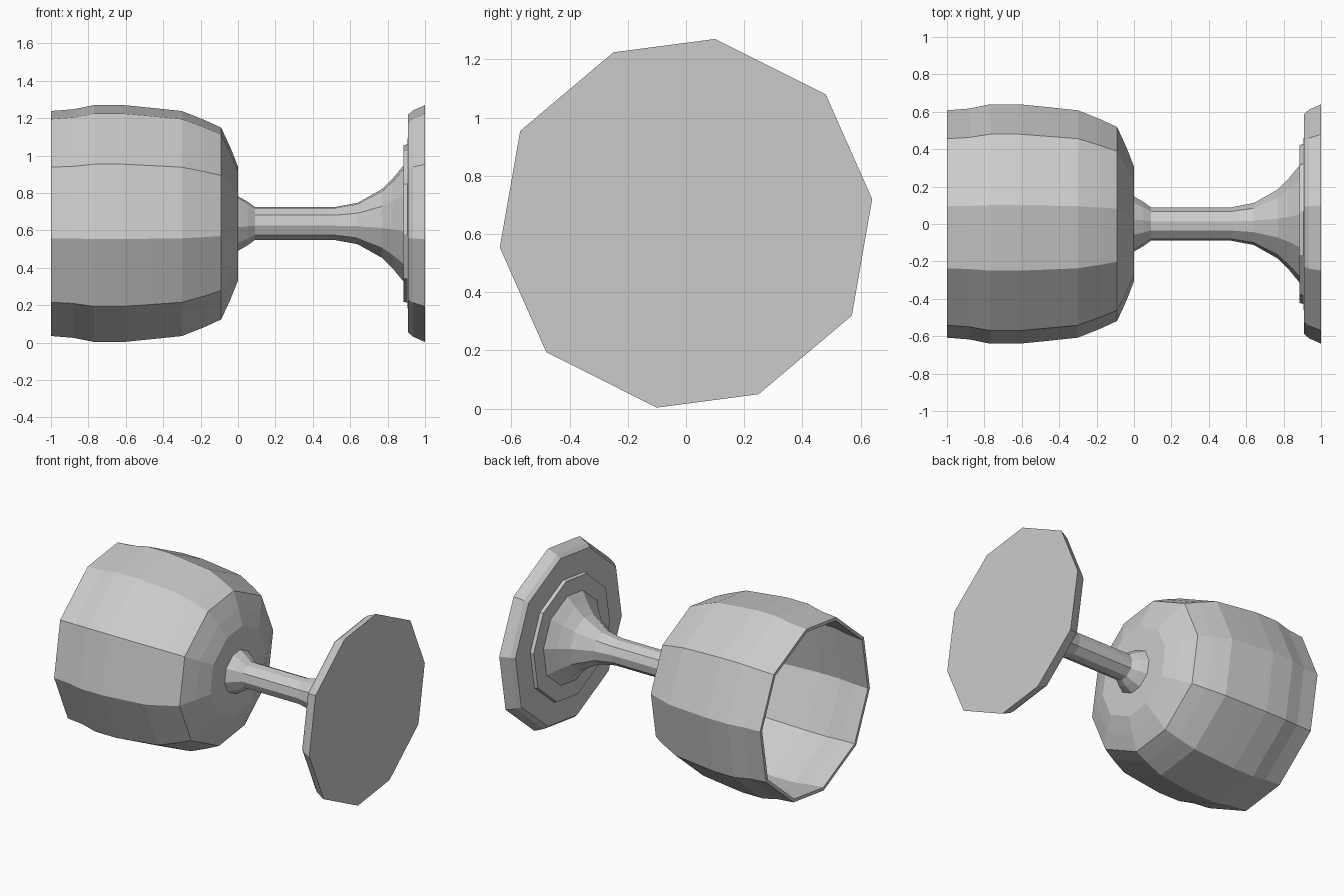
import bpy, bmesh, math

if "Cube" in bpy.data.objects:
    bpy.data.objects.remove(bpy.data.objects["Cube"])

CENTRE_Z = 0.637

# Slightly uneven ten-sided cross-section (half listed, the other half is opposite)
half = [(7.4, 0.645), (42.7, 0.653), (81, 0.641), (113, 0.638), (150.9, 0.652)]
section = [(r * math.cos(math.radians(a + t)), r * math.sin(math.radians(a + t)))
           for t in (0, 180) for a, r in half]

grey = bpy.data.materials.new("plain grey")
grey.diffuse_color = (0.6, 0.6, 0.6, 1)
grey.use_nodes = True
grey.node_tree.nodes["Principled BSDF"].inputs["Base Color"].default_value = grey.diffuse_color


def sweep(name, profile, cap=False):
    """Scale the section along x; profile is (x, scale) pairs."""
    bm = bmesh.new()
    rings = [[bm.verts.new((x, s * y, CENTRE_Z + s * z)) for y, z in section]
             for x, s in profile]
    n = len(section)
    for a, b in zip(rings, rings[1:]):
        for i in range(n):
            j = (i + 1) % n
            bm.faces.new((a[i], b[i], b[j], a[j]))
    if cap:
        bm.faces.new(rings[-1])
    # Profiles run so that outward faces need one flip
    bmesh.ops.reverse_faces(bm, faces=bm.faces[:])
    if cap:
        bm.faces.ensure_lookup_table()
        bm.faces[-1].normal_flip()
    bm.normal_update()
    mesh = bpy.data.meshes.new(name)
    bm.to_mesh(mesh)
    bm.free()
    mesh.materials.append(grey)
    obj = bpy.data.objects.new(name, mesh)
    bpy.context.collection.objects.link(obj)
    return obj


# Bowl: outside from the stem to the rim, then the inside down to its floor
outer = [(-1.0, 0.95), (-0.88, 0.965), (-0.77, 1.0), (-0.61, 1.0), (-0.45, 0.975),
         (-0.30, 0.95), (-0.18, 0.875), (-0.09, 0.81), (-0.04, 0.64), (0.0, 0.48), (0.0, 0.23)]
inner = [(-1.0, 0.915), (-0.88, 0.93), (-0.77, 0.96), (-0.61, 0.96), (-0.45, 0.935),
         (-0.30, 0.91), (-0.18, 0.835), (-0.11, 0.77), (-0.06, 0.60), (-0.03, 0.44)]
bowl = sweep("bowl", inner[::-1] + outer)
# Floor of the bowl, facing the opening
bm = bmesh.new()
bm.from_mesh(bowl.data)
bm.verts.ensure_lookup_table()
bm.faces.new([bm.verts[i] for i in range(10)])
bmesh.ops.recalc_face_normals(bm, faces=bm.faces[:])
bm.normal_update()
# The outer wall must face away from the axis
side = max(bm.faces, key=lambda f: abs(f.calc_center_median().y))
if side.normal.y * side.calc_center_median().y < 0:
    bmesh.ops.reverse_faces(bm, faces=bm.faces[:])
bm.to_mesh(bowl.data)
bm.free()

# Stem: collar under the bowl, thin shaft, flare towards the foot
sweep("stem", [(0.0, 0.23), (0.05, 0.185), (0.09, 0.14), (0.30, 0.14), (0.52, 0.14),
               (0.64, 0.175), (0.77, 0.29), (0.83, 0.385), (0.885, 0.49)])

# Foot: stepped disc with a flat underside
sweep("foot", [(0.885, 0.49), (0.885, 0.66), (0.907, 0.67), (0.91, 0.92),
               (0.935, 0.955), (1.0, 1.0)], cap=True)
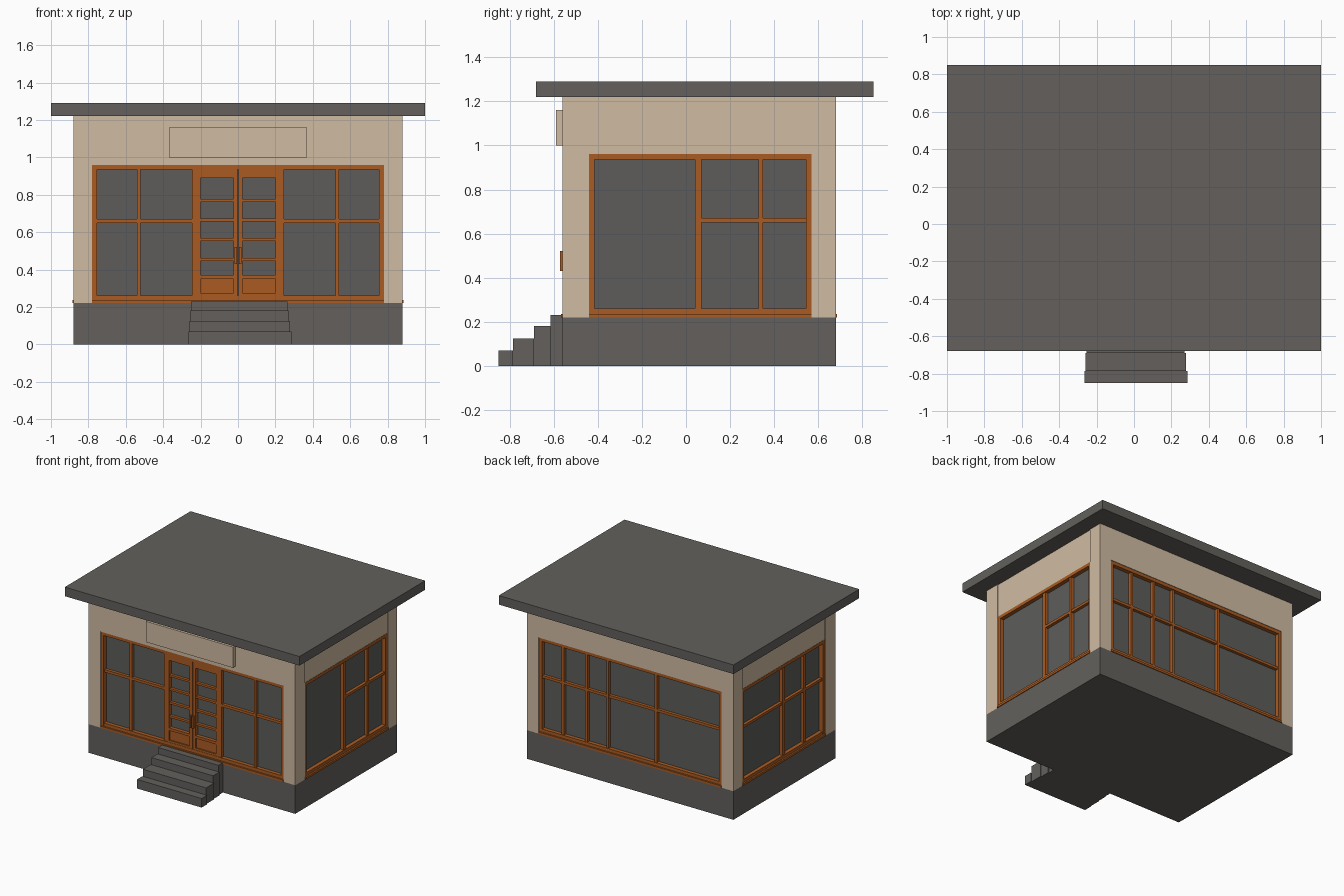
import bpy
import bmesh
from mathutils import Vector

cube = bpy.data.objects.get("Cube")
if cube:
    bpy.data.objects.remove(cube, do_unlink=True)


def material(name, rgb):
    m = bpy.data.materials.new(name)
    m.use_nodes = True
    m.diffuse_color = (*rgb, 1)
    bsdf = m.node_tree.nodes["Principled BSDF"]
    bsdf.inputs["Base Color"].default_value = (*rgb, 1)
    bsdf.inputs["Roughness"].default_value = 0.8
    return m


STONE = material("grey stone", (0.125, 0.118, 0.108))
CREAM = material("cream plaster", (0.63, 0.50, 0.36))
WOOD = material("orange wood", (0.40, 0.105, 0.016))
GLASS = material("grey glass", (0.11, 0.108, 0.104))


def boxes(name, mat, spans):
    """One object from boxes given as (x0, x1, y0, y1, z0, z1)."""
    bm = bmesh.new()
    for x0, x1, y0, y1, z0, z1 in spans:
        made = bmesh.ops.create_cube(bm, size=1)["verts"]
        size = Vector((abs(x1 - x0), abs(y1 - y0), z1 - z0))
        bmesh.ops.scale(bm, vec=size, verts=made)
        mid = Vector((x0 + x1, y0 + y1, z0 + z1)) / 2
        bmesh.ops.translate(bm, vec=mid, verts=made)
    mesh = bpy.data.meshes.new(name)
    bm.to_mesh(mesh)
    bm.free()
    mesh.materials.append(mat)
    obj = bpy.data.objects.new(name, mesh)
    bpy.context.collection.objects.link(obj)
    return obj


# Main dimensions
WX, FRONT, BACK = 0.88, -0.56, 0.68
PLINTH, HEAD, EAVES, ROOF = 0.22, 0.96, 1.22, 1.29
OPEN_X, OPEN_F, OPEN_B = 0.78, -0.44, 0.57
RECESS = 0.035
RAIL = 0.66

# Plinth, roof slab and dark glazed core
boxes("plinth", STONE, [(-WX, WX, FRONT, BACK, 0, PLINTH)])
boxes("roof_slab", STONE, [(-1, 1, -0.68, 0.85, EAVES, ROOF)])
boxes("window_glass", GLASS, [(-WX + RECESS, WX - RECESS, FRONT + RECESS,
                               BACK - RECESS, PLINTH, HEAD)])

# Corner piers and the wall band over the windows
boxes("corner_piers", CREAM,
      [(s * OPEN_X, s * WX, y0, y1, PLINTH, EAVES)
       for s in (-1, 1) for y0, y1 in ((FRONT, OPEN_F), (OPEN_B, BACK))])
boxes("upper_wall", CREAM, [
    (-OPEN_X, OPEN_X, FRONT, BACK, HEAD, EAVES),
    (-WX + 0.006, WX - 0.006, OPEN_F, OPEN_B, HEAD, EAVES)])

# Sign board, left blank
boxes("sign_board", CREAM, [(-0.37, 0.37, -0.59, FRONT, 1.0, 1.16)])

# Entrance steps
treads = ((-0.85, 0.07), (-0.785, 0.125), (-0.69, 0.18), (-0.615, 0.23))
boxes("entrance_steps", STONE,
      [(-0.265 + 0.005 * i, 0.285 - 0.007 * i, y,
        treads[i + 1][0] if i < 3 else FRONT + 0.02, 0, z)
       for i, (y, z) in enumerate(treads)])


def on_wall(wall, u0, u1, z0, z1, depth=0.01):
    """Box on a facade: u runs along it, depth is the face's setback."""
    face = {"front": FRONT, "back": BACK, "left": WX, "right": -WX}[wall]
    sign = 1 if face > 0 else -1
    a, b = face - sign * depth, face - sign * (RECESS + 0.01)
    if wall in ("front", "back"):
        return (u0, u1, a, b, z0, z1)
    return (a, b, u0, u1, z0, z1)


def window_frame(wall, u0, u1, posts, rails):
    """Border, posts at (u, half width), rails at (start, end)."""
    t = 0.025
    parts = [on_wall(wall, u0, u1, HEAD - t, HEAD, 0.004),
             on_wall(wall, u0, u1, PLINTH + 0.015, PLINTH + 0.04, 0.006),
             on_wall(wall, u0, u1, PLINTH, PLINTH + 0.016, -0.006),
             on_wall(wall, u0, u0 + t, PLINTH, HEAD, 0.004),
             on_wall(wall, u1 - t, u1, PLINTH, HEAD, 0.004)]
    parts += [on_wall(wall, u - w, u + w, PLINTH, HEAD) for u, w in posts]
    parts += [on_wall(wall, a, b, RAIL - 0.01, RAIL + 0.01, 0.012)
              for a, b in rails]
    boxes(wall + "_window_frame", WOOD, parts)


THIN, THICK = 0.01, 0.015
window_frame("front", -OPEN_X, OPEN_X,
             [(-0.53, THIN), (-0.23, THICK), (0.23, THICK), (0.53, THIN)],
             [(-OPEN_X, -0.23), (0.23, OPEN_X)])
window_frame("back", -OPEN_X, OPEN_X,
             [(u, THIN) for u in (-0.21, 0.2, 0.38, 0.58)],
             [(-OPEN_X, OPEN_X)])
window_frame("left", OPEN_F, OPEN_B, [(0.055, THICK), (0.34, THIN)],
             [(0.05, OPEN_B)])
window_frame("right", OPEN_F, OPEN_B, [(0.055, THICK), (-0.2, THIN)],
             [(OPEN_F, OPEN_B)])

# Double door: stiles, rails, glazing bars and a panelled foot on each leaf
for side, s in (("left", 1), ("right", -1)):
    def leaf(a, b, z0, z1, depth=0.008):
        return on_wall("front", min(s * a, s * b), max(s * a, s * b),
                       z0, z1, depth)
    parts = [leaf(0.002, 0.025, 0.24, 0.94), leaf(0.2, 0.225, 0.24, 0.94),
             leaf(0.02, 0.21, 0.89, 0.94), leaf(0.02, 0.21, 0.24, 0.275),
             leaf(0.02, 0.21, 0.35, 0.37), leaf(0.02, 0.21, 0.27, 0.36, 0.018)]
    parts += [leaf(0.02, 0.21, z - 0.008, z + 0.008, 0.014)
              for z in (0.455, 0.56, 0.665, 0.77)]
    boxes(side + "_door_leaf", WOOD, parts)
    boxes(side + "_door_handle", WOOD, [leaf(0.006, 0.018, 0.43, 0.52, -0.012)])
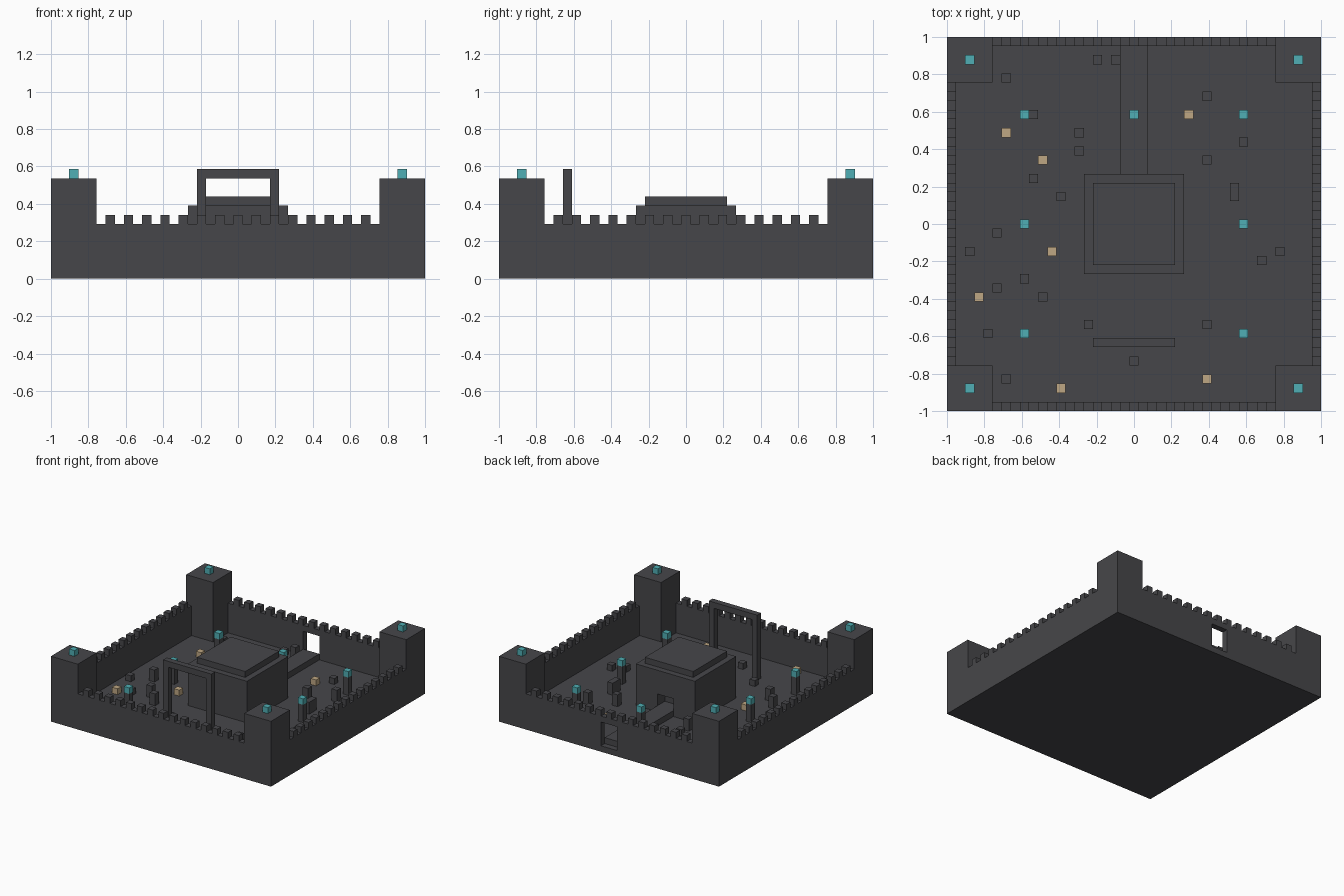
import bpy
import bmesh
from mathutils import Matrix, Vector

U = 2 / 41      # one block of the grid
HALF = 20.5     # half the courtyard in blocks

if "Cube" in bpy.data.objects:
    bpy.data.objects.remove(bpy.data.objects["Cube"])


def material(name, colour):
    mat = bpy.data.materials.new(name)
    mat.use_nodes = True
    mat.diffuse_color = (*colour, 1)
    mat.node_tree.nodes["Principled BSDF"].inputs["Base Color"].default_value = (*colour, 1)
    return mat


STONE = material("dark stone", (0.062, 0.062, 0.068))
TEAL = material("teal glow", (0.08, 0.43, 0.46))
TAN = material("pale tan", (0.52, 0.39, 0.23))


def build(name, boxes, mat):
    """Make one object from boxes given as (x0, x1, y0, y1, z0, z1) in blocks."""
    bm = bmesh.new()
    for x0, x1, y0, y1, z0, z1 in boxes:
        centre = Vector((x0 + x1, y0 + y1, z0 + z1)) * U / 2
        size = Vector((x1 - x0, y1 - y0, z1 - z0)) * U
        bmesh.ops.create_cube(bm, size=1,
                              matrix=Matrix.Translation(centre) @ Matrix.Diagonal((*size, 1)))
    mesh = bpy.data.meshes.new(name)
    bm.to_mesh(mesh)
    bm.free()
    mesh.materials.append(mat)
    obj = bpy.data.objects.new(name, mesh)
    bpy.context.collection.objects.link(obj)
    return obj


def column(x, y, z0, z1):
    """A one-block column centred on a grid cell."""
    return (x - .5, x + .5, y - .5, y + .5, z0, z1)


# Floor and raised walkway
IN = HALF - 1
build("floor", [(-HALF, HALF, -HALF, HALF, 0, 1)], STONE)
build("walkway", [(-1.5, 1.5, 5.5, IN, 1, 2)], STONE)

# Outer walls, with a gateway in the back one
END = 15.5
build("front_wall", [(-END, END, -HALF, -IN, 1, 6)], STONE)
build("right_wall", [(-HALF, -IN, -END, END, 1, 6)], STONE)
build("left_wall", [(IN, HALF, -END, END, 1, 6)], STONE)
build("back_wall", [(-END, -1.5, IN, HALF, 1, 6), (1.5, END, IN, HALF, 1, 6),
                    (-1.5, 1.5, IN, HALF, 5, 6)], STONE)

# Battlements on all four walls
merlons = []
for t in range(-14, 15, 2):
    for side in (-20, 20):
        merlons += [column(t, side, 6, 7), column(side, t, 6, 7)]
build("battlements", merlons, STONE)

# Corner towers
corners = [(sx, sy) for sx in (-1, 1) for sy in (-1, 1)]
build("corner_towers", [(18 * sx - 2.5, 18 * sx + 2.5, 18 * sy - 2.5, 18 * sy + 2.5, 1, 11)
                        for sx, sy in corners], STONE)
build("tower_lamps", [column(18 * sx, 18 * sy, 11, 12) for sx, sy in corners], TEAL)

# Central keep with a doorway recess at the back
build("keep", [(-5.5, 5.5, -5.5, 3.5, 1, 8), (-5.5, -1.5, 3.5, 5.5, 1, 8),
               (1.5, 5.5, 3.5, 5.5, 1, 8), (-1.5, 1.5, 3.5, 5.5, 4, 8),
               (-1.5, 1.5, 3.5, 5.5, 1, 2)], STONE)
build("keep_roof", [(-4.5, 4.5, -4.5, 4.5, 8, 9)], STONE)

# Free-standing arch in front of the keep
build("arch", [column(-4, -13, 1, 11), column(4, -13, 1, 11),
               (-4.5, 4.5, -13.5, -12.5, 11, 12)], STONE)

# Lamp posts around the courtyard
posts = [(12 * sx, y) for sx in (-1, 1) for y in (-12, 0, 12)] + [(0, 12)]
build("lamp_posts", [column(x, y, 1, 4) for x, y in posts], STONE)
build("lamps", [column(x, y, 4, 5) for x, y in posts], TEAL)

# Scattered rubble: single blocks and stacked pairs
singles = [(-4, 18), (-14, 16), (8, 14), (-11, 12), (-6, 10), (-11, 5), (-8, 3),
           (-18, -3), (16, -3), (14, -4), (-15, -7), (-5, -11), (8, -11),
           (-16, -12), (-14, -17), (0, -15)]
pairs = [(-2, 18), (-6, 8), (12, 9), (8, 7), (11, 4), (11, 3), (-15, -1),
         (-12, -6), (-10, -8)]
build("rubble_blocks", [column(x, y, 1, 2) for x, y in singles], STONE)
build("rubble_stacks", [column(x, y, 1, 3) for x, y in pairs], STONE)

# Pale crates
crates = [(-14, 10), (6, 12), (-10, 7), (-9, -3), (-17, -8), (-8, -18), (8, -17)]
build("crates", [column(x, y, 1, 2) for x, y in crates], TAN)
--------------------------------------------------
How many lines in this material contain the string "WOOD"? Only the number is wanted.

▶ _Exercise answer_
4